David Bourget (Western Ontario)
David Chalmers (ANU, NYU)
Rafael De Clercq
Jack Alan Reynolds
Learn more about PhilPapers
John Woodhouse (ed.)
Clarendon Press (1997)
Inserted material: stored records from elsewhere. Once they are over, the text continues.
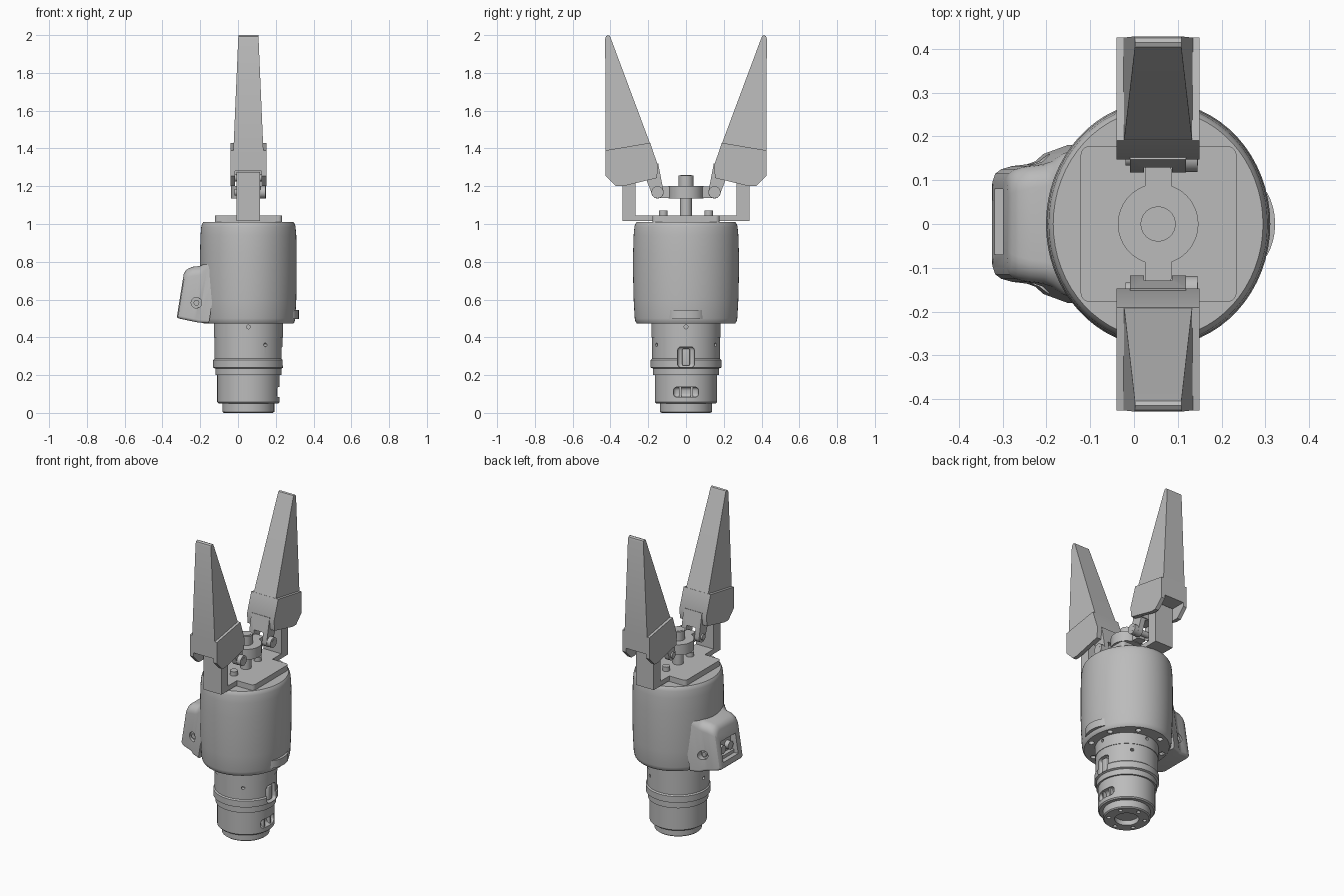
import bpy, bmesh
from math import sin, cos, pi, radians
from mathutils import Matrix, Vector

cube = bpy.data.objects.get("Cube")
if cube:
    bpy.data.objects.remove(cube)

CX = 0.055  # main axis of the tool

grey = bpy.data.materials.new("plain_grey")
grey.use_nodes = True
grey.diffuse_color = (0.5, 0.5, 0.5, 1)
grey.node_tree.nodes["Principled BSDF"].inputs["Base Color"].default_value = (0.5, 0.5, 0.5, 1)
parts = []


def finish(name, bm, keep=True):
    bmesh.ops.recalc_face_normals(bm, faces=bm.faces)
    mesh = bpy.data.meshes.new(name)
    bm.to_mesh(mesh)
    bm.free()
    mesh.materials.append(grey)
    ob = bpy.data.objects.new(name, mesh)
    bpy.context.collection.objects.link(ob)
    if keep:
        parts.append(ob)
    return ob


def loft(name, rings, keep=True):
    """Skin a list of equal vertex rings and cap both ends."""
    bm = bmesh.new()
    loops = [[bm.verts.new(p) for p in ring] for ring in rings]
    n = len(loops[0])
    for a, b in zip(loops, loops[1:]):
        for i in range(n):
            j = (i + 1) % n
            bm.faces.new((a[i], a[j], b[j], b[i]))
    bm.faces.new(loops[0][::-1])
    bm.faces.new(loops[-1])
    return finish(name, bm, keep)


def lathe(name, profile, sx=1, sy=1, seg=64):
    return loft(name, [[(CX + r * sx * cos(2 * pi * i / seg), r * sy * sin(2 * pi * i / seg), z)
                        for i in range(seg)] for r, z in profile])


def prism(name, pts, half, keep=True):
    """Extrude a y-z outline along x; half(z) gives the half width."""
    return loft(name, [[(CX + s * half(z), y, z) for y, z in pts] for s in (-1, 1)], keep)


def box(name, x, y, z, keep=True, bevel=0, vertical=False):
    bm = bmesh.new()
    bmesh.ops.create_cube(bm, size=1)
    for v in bm.verts:
        v.co = [lo + (c + 0.5) * (hi - lo) for c, (lo, hi) in zip(v.co, (x, y, z))]
    if bevel:
        edges = [e for e in bm.edges if not vertical
                 or abs(e.verts[0].co.z - e.verts[1].co.z) > 1e-4]
        bmesh.ops.bevel(bm, geom=edges, offset=bevel, segments=5, profile=0.5, affect='EDGES')
    return finish(name, bm, keep)


def rod(name, centre, axis, r, length, keep=True, seg=32):
    bm = bmesh.new()
    rot = Vector((0, 0, 1)).rotation_difference(Vector(axis)).to_matrix().to_4x4()
    bmesh.ops.create_cone(bm, cap_ends=True, segments=seg, radius1=r, radius2=r, depth=length,
                          matrix=Matrix.Translation(centre) @ rot)
    return finish(name, bm, keep)


def cut(target, cutter):
    """Subtract the cutter, bake the result and discard the cutter."""
    mod = target.modifiers.new("cut", 'BOOLEAN')
    mod.object, mod.operation, mod.solver = cutter, 'DIFFERENCE', 'EXACT'
    graph = bpy.context.evaluated_depsgraph_get()
    mesh = bpy.data.meshes.new_from_object(target.evaluated_get(graph))
    target.modifiers.clear()
    target.data = mesh
    bpy.data.objects.remove(cutter)


# Stepped wrist mount with a bore underneath
mount = lathe("wrist_mount", [
    (0.07, 0.03), (0.07, 0), (0.13, 0), (0.137, 0.006), (0.137, 0.05), (0.158, 0.05),
    (0.165, 0.057), (0.165, 0.2), (0.175, 0.2), (0.175, 0.235), (0.187, 0.24), (0.187, 0.28),
    (0.18, 0.287), (0.18, 0.4), (0.183, 0.4), (0.183, 0.5)])
for i in range(6):
    a = radians(60 * i + 30)
    cut(mount, rod("bolt_cut", (CX + 0.105 * cos(a), 0.105 * sin(a), 0), (0, 0, 1), 0.012, 0.04, False, 16))
for deg, z in ((60, 0.36), (-60, 0.36), (180, 0.36), (0, 0.455), (90, 0.455), (-90, 0.455), (180, 0.455)):
    a = radians(deg)
    d = Vector((cos(a), sin(a), 0))
    cut(mount, rod("pin_cut", Vector((CX, 0, z)) + d * 0.18, d, 0.01, 0.06, False, 16))
cut(mount, box("slot_cut", (0.185, 0.3), (-0.067, 0.067), (0.083, 0.137), False, 0.02))
cut(mount, box("latch_cut", (0.205, 0.3), (-0.045, 0.045), (0.24, 0.35), False, 0.02))
for y in (-0.03, 0.03):
    box("slot_rib", (0.18, 0.208), (y - 0.006, y + 0.006), (0.08, 0.14))
box("latch_tongue", (0.19, 0.228), (-0.02, 0.02), (0.25, 0.34), True, 0.006)

# Slightly bulged oval housing
body = lathe("housing", [
    (0.8, 0.472), (0.925, 0.472), (0.955, 0.482), (0.97, 0.5), (0.99, 0.6), (1, 0.72), (1, 0.85),
    (0.99, 0.94), (0.975, 0.985), (0.96, 1.0), (0.935, 1.01), (0.8, 1.01)], 0.256, 0.28)
for i in range(8):
    a = radians(45 * i + 22.5)
    cut(body, rod("foot_cut", (CX + 0.212 * cos(a), 0.218 * sin(a), 0.47), (0, 0, 1), 0.017, 0.04, False, 16))

# Curved lip on the housing
loft("housing_lip", [[(0.26 + 0.062 * cos(2 * pi * i / 32), 0.1 * sin(2 * pi * i / 32), z)
                      for i in range(32)] for z in (0.497, 0.545)])


# Connector pod blending into the housing, with a leaning outer face
def pod_ring(x, half, low, top, r):
    ring = []
    for k, (sy, sz) in enumerate(((1, 1), (-1, 1), (-1, -1), (1, -1))):
        rr = r if sz > 0 else 0.015
        cy, cz = sy * (half - rr), (top - rr if sz > 0 else low + rr)
        for i in range(7):
            a = pi / 2 * (k + i / 6)
            y, z = cy + rr * cos(a), cz + rr * sin(a)
            ring.append((x + 0.16 * (z - 0.5), y, z))
    return ring


pod = loft("connector_pod", [pod_ring(*s) for s in (
    (-0.325, 0.1, 0.508, 0.735, 0.04), (-0.319, 0.115, 0.502, 0.752, 0.045),
    (-0.305, 0.125, 0.498, 0.765, 0.05), (-0.28, 0.132, 0.493, 0.774, 0.05),
    (-0.245, 0.136, 0.486, 0.778, 0.05), (-0.225, 0.143, 0.482, 0.788, 0.05),
    (-0.205, 0.16, 0.478, 0.81, 0.05), (-0.15, 0.18, 0.475, 0.83, 0.05))])
cut(pod, box("window_cut", (-0.4, -0.265), (-0.07, 0.08), (0.54, 0.665), False))
for y in (-0.032, 0.042):
    rod("pod_socket", (-0.275, y, 0.6), (1, 0, 0), 0.026, 0.035)
box("socket_bar", (-0.29, -0.26), (-0.07, 0.08), (0.54, 0.56))
for s in (-1, 1):
    cut(pod, rod("screw_cut", (-0.22, s * 0.15, 0.583), (0, 1, 0), 0.028, 0.06, False))
    rod("pod_screw", (-0.22, s * 0.122, 0.583), (0, 1, 0), 0.015, 0.02)

# Top plate, centre post and yoke
box("top_plate", (-0.122, 0.234), (-0.178, 0.178), (1.0, 1.045), True, 0.022, True)
rod("centre_post", (CX, 0, 1.1), (0, 0, 1), 0.032, 0.14)
rod("yoke_hub", (CX, 0, 1.168), (0, 0, 1), 0.092, 0.066, seg=48)
rod("post_nut", (CX, 0, 1.225), (0, 0, 1), 0.04, 0.066)
rod("post_cap", (CX, 0, 1.235), (0, 0, 1), 0.03, 0.05)
box("yoke_arms", (CX - 0.03, CX + 0.03), (-0.138, 0.138), (1.138, 1.198), True, 0.012, True)

# Two jaws, mirrored front to back
for s, side in ((-1, "front"), (1, "back")):
    def mirror(pts):
        return [(s * y, z) for y, z in pts]

    def span(a, b):
        return tuple(sorted((s * a, s * b)))

    rod(side + "_plate_bolt", (CX, s * 0.12, 1.055), (0, 0, 1), 0.023, 0.034)
    # L-shaped bracket
    prism(side + "_bracket", mirror([(0.16, 1.015), (0.335, 1.015), (0.335, 1.275), (0.268, 1.275),
                                     (0.268, 1.045), (0.16, 1.045)]), lambda z: 0.0625)
    # Knuckle with a slot for the bracket
    knuckle = prism(side + "_knuckle", mirror([(0.19, 1.43), (0.425, 1.39), (0.425, 1.255), (0.37, 1.2),
                                               (0.335, 1.2), (0.155, 1.243), (0.147, 1.305)]),
                    lambda z: 0.095)
    cut(knuckle, box("knuckle_cut", (CX - 0.07, CX + 0.07), span(0.215, 0.5), (1.1, 1.28), False))
    rod(side + "_knuckle_pin", (CX, s * 0.3, 1.245), (1, 0, 0), 0.02, 0.17)
    # Forked link holding the yoke arm
    end = [(0.151 + 0.033 * cos(a), 1.168 + 0.033 * sin(a)) for a in (pi + pi * i / 10 for i in range(11))]
    link = prism(side + "_link", mirror([(0.147, 1.32)] + end + [(0.212, 1.24), (0.22, 1.3)]),
                 lambda z: 0.064)
    cut(link, box("fork_cut", (CX - 0.032, CX + 0.032), span(0.1, 0.3), (1.1, 1.225), False))
    rod(side + "_link_pin", (CX + 0.008, s * 0.151, 1.168), (1, 0, 0), 0.018, 0.165)
    rod(side + "_link_pin_head", (CX + 0.075, s * 0.151, 1.168), (1, 0, 0), 0.032, 0.03)
    # Tapered finger with a rounded tip
    prism(side + "_finger", mirror([(0.425, 1.36), (0.428, 1.98), (0.424, 1.993), (0.414, 2.0),
                                    (0.404, 1.996), (0.397, 1.98), (0.188, 1.42), (0.2, 1.36)]),
          lambda z: 0.053 + 0.025 * (2.0 - z) / 0.58)

# Smooth the curved surfaces, keep hard edges
bpy.ops.object.select_all(action='DESELECT')
for ob in parts:
    ob.select_set(True)
bpy.context.view_layer.objects.active = parts[0]
bpy.ops.object.shade_smooth_by_angle(angle=radians(30))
ante and Governance brings to the most grandiose of Dante's messages in the ivine Comedy critical viewpoints whose originality would, at any time, constitute an important addition to Dante scholarship, but the book is also notable for an approach which during the course of its composition spontaneously evolved as pragmatic and historical, particularly when seen against much contemporary Dante cricism. It explores Dante's breathtaking ambition to convince Europe's rulers and their subjects to create and embrace a universal peace, guaranteed by Pope and Holy Roman Emperor, which might afford serenity for mankind fully to develop its wonderful potentialities. In that context, a group of scholars, internationally known for their expertise not only in Dante studies but also in medieval literature and history, was invited to Oxford to discuss the poet's objectives. Each chose to argue a case from a close reading of Dante's own texts, using clear and jargon-free lamguage. Those deliberations created a well-focused and coherent group of papers on a variety of subjects, ranging from an aesthetic appreciation of Dante's depiction of free-will and moral responsibility, to a feminist perception of his attitude to the role of women in fourteenth-century Florentine public life.
|Keywords||No keywords specified (fix it)|
No categories specified
(categorize this paper)
|Buy the book||$122.48 new (13% off) $125.55 used (11% off) $129.05 direct from Amazon (8% off) Amazon page|
|Through your library||Configure|
Similar books and articles
Simon Ravenscroft (2011). Usury In The Inferno: Auditing Dante's Debt To The Scholastics. Comitatus 42:89-114.
Marina Glazova (1984). Mandel'štam and Dante: Thedivine Comedy in Mandel'štam's Poetry of the 1930s. Studies in East European Thought 28 (4):281-335.
William Franke (2012). Dante's Deconstruction and Reconstruction of Prophetic Voice and Vision in the Malebolge (Inferno XVIII–XXIII). Philosophy and Literature 36 (1):111-121.
Jason Aleksander (2010). The Aporetic Ground of Revelation’s Authority in the Divine Comedy and Dante’s Demarcation and Defense of Philosophical Authority. Essays in Medieval Studies 26:1-14.
Brenda Deen Schildgen (2012). Divine Providence: A History: Bible, Virgil, Orosius, Augustine, Dante. Continuum.
Daryl Koehn (2000). Traversing the Inferno. Business Ethics Quarterly 10 (1):255-268.
Christine O.’Connell Baur (2002). Dante As Philosopher at the Boundary of Reason. Proceedings of the American Catholic Philosophical Association 76:193-210.
Jason Aleksander (2011). Dante's Understanding of the Two Ends of Human Desire and the Relationship Between Philosophy and Theology. Journal of Religion 91 (2):158-187.
A. P. D.’Entrèves (1955). Dante. Monarchy and Three Political Letters. With an Introduction by Donald Nichoix, and a Note on the Chronology of Dante's Political Works by Colin Hardie. (“Library of Ideas,” Weidenfeld and Nicolson: London, 1954.). [REVIEW] Philosophy 30 (115):373-.
Peter Levine (2009). Reforming the Humanities: Literature and Ethics From Dante Through Modern Times. Palgrave Macmillan.
John Kleiner (1995). Book Review: Mismapping the Underworld: Daring and Error in Dante's 'Comedy'. [REVIEW] Philosophy and Literature 19 (2).
Dante (2006). The Divine Comedy. In Thomas L. Cooksey (ed.), Masterpieces of Philosophical Literature. Greenwood Press.
B. Horne (2003). Can We Inhabit the Moral Universe of Dante's Divine Comedy? Studies in Christian Ethics 16 (1):61-71.
Edward Donald Kennedy (1995). Book Review: Mismapping the Underworld: Daring and Error in Dante's 'Comedy'. [REVIEW] Philosophy and Literature 19 (2):415-416.
Sorry, there are not enough data points to plot this chart.
Added to index2012-01-31
Recent downloads (6 months)0
How can I increase my downloads?